Kunle (Donald Elise Watkins) and Sean (RJ Cyler) are best friends in college and Kunle was very successful and hoped to be accepted to Princeton. Sean had gotten tickets to the “Legendary Tour,” a practice of visiting seven frat parties in one night, and he wanted Kunle and him to be the first black students to complete it.
On the night of the Legendary Tour, a white girl showed up drunk and unconscious on the floor of their house, thanks to their housemate, Carlos (Sebastian Chacon), leaving the door to the house open. Kunle and Sean debated about what to do. Kunle wanted to call the police, but Sean said that if the police showed up, they would blame the two black guys and the brown one for doing something to the white girl.

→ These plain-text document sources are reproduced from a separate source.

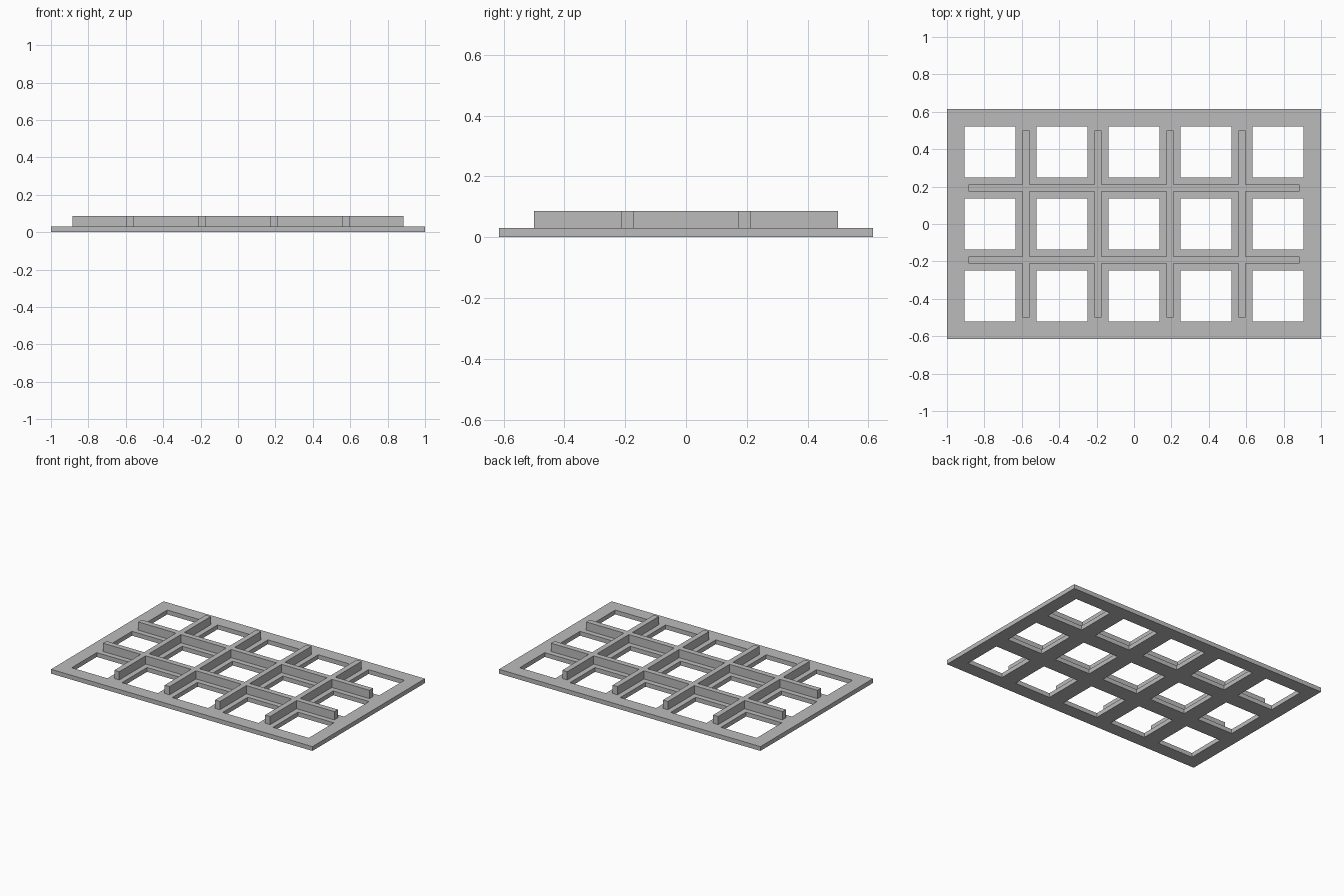
import bpy
import bmesh

cube = bpy.data.objects.get("Cube")
if cube:
    bpy.data.objects.remove(cube, do_unlink=True)

# Layout
COLS, ROWS = 5, 3
PITCH = 0.385
HOLE = 0.137            # half width of an opening
RIB = 0.019             # half thickness of a rib
PLATE_X, PLATE_Y, PLATE_TOP = 1.0, 0.615, 0.03
RIB_X, RIB_Y, RIB_TOP = 0.885, 0.5, 0.087

grey = bpy.data.materials.new("plain grey")
grey.use_nodes = True
colour = (0.5, 0.5, 0.5, 1)
grey.diffuse_color = colour
grey.node_tree.nodes["Principled BSDF"].inputs["Base Color"].default_value = colour


def centres(count):
    """Evenly pitched positions, centred on zero."""
    return [(i - (count - 1) / 2) * PITCH for i in range(count)]


def edges(mids, half, limit):
    """Grid lines either side of each position, plus the outer limits."""
    return sorted([-limit, limit] + [m + s * half for m in mids for s in (-1, 1)])


def slab(name, xs, ys, keep, bottom, top):
    """Extrude the grid cells chosen by the rule keep(column, row)."""
    bm = bmesh.new()
    verts = [[bm.verts.new((x, y, bottom)) for y in ys] for x in xs]
    for i in range(len(xs) - 1):
        for j in range(len(ys) - 1):
            if keep(i, j):
                bm.faces.new((verts[i][j], verts[i + 1][j],
                              verts[i + 1][j + 1], verts[i][j + 1]))
    bmesh.ops.delete(bm, geom=[v for v in bm.verts if not v.link_faces], context='VERTS')
    made = bmesh.ops.extrude_face_region(bm, geom=bm.faces[:], use_keep_orig=True)
    raised = [g for g in made["geom"] if isinstance(g, bmesh.types.BMVert)]
    bmesh.ops.translate(bm, verts=raised, vec=(0, 0, top - bottom))
    bmesh.ops.recalc_face_normals(bm, faces=bm.faces[:])
    mesh = bpy.data.meshes.new(name)
    bm.to_mesh(mesh)
    bm.free()
    mesh.materials.append(grey)
    obj = bpy.data.objects.new(name, mesh)
    bpy.context.collection.objects.link(obj)
    return obj


# Flat plate with square openings
slab("base_plate",
     edges(centres(COLS), HOLE, PLATE_X), edges(centres(ROWS), HOLE, PLATE_Y),
     lambda i, j: not (i % 2 and j % 2), 0, PLATE_TOP)

# Crossing ribs standing between the openings
slab("divider_ribs",
     edges(centres(COLS - 1), RIB, RIB_X), edges(centres(ROWS - 1), RIB, RIB_Y),
     lambda i, j: i % 2 or j % 2, PLATE_TOP, RIB_TOP)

Kunle convinced Sean and Carlos into taking the white girl to the hospital, but things started going wrong almost immediately.
These three men wanted to help this girl, who we discover later was named Emma (Maddie Nichols), but the underlying worries, especially for Sean, that, despite that they have done nothing wrong, if the police get involved, they would be blamed for everything.
Meanwhile, Emma’s sister Maddie (Sabrina Carpenter) was looking for her high school sister, whom she took with her to a college party and left her alone to be with her friends. When she realized that Emma was missing, Maddie really begins to panic.
Emergency does a really good job of switching between the comedic situations that it has tossed its main characters into and the more serious, downright life and death discussions and situations that these characters are faced with. The tonal switch in the third act was very well done and took a film that had some wild coincidences mined for humor and turned it into a commentary on the state of racial divide in the country, how perceptions can be different depending on who is looking.
The performances were all really great. The interactions between Donald Elise Watkins and RJ Cyler were very funny and also brutally honest. I really liked Sebastian Chacon as the third wheel in this relationship and someone who was vital in what they are able to do.
I was really scared that this might end up tragic at the end, because it did feel as if the film was moving in that direction. I enjoyed the resolution to the film, a resolution that was filled with intensity and suspense.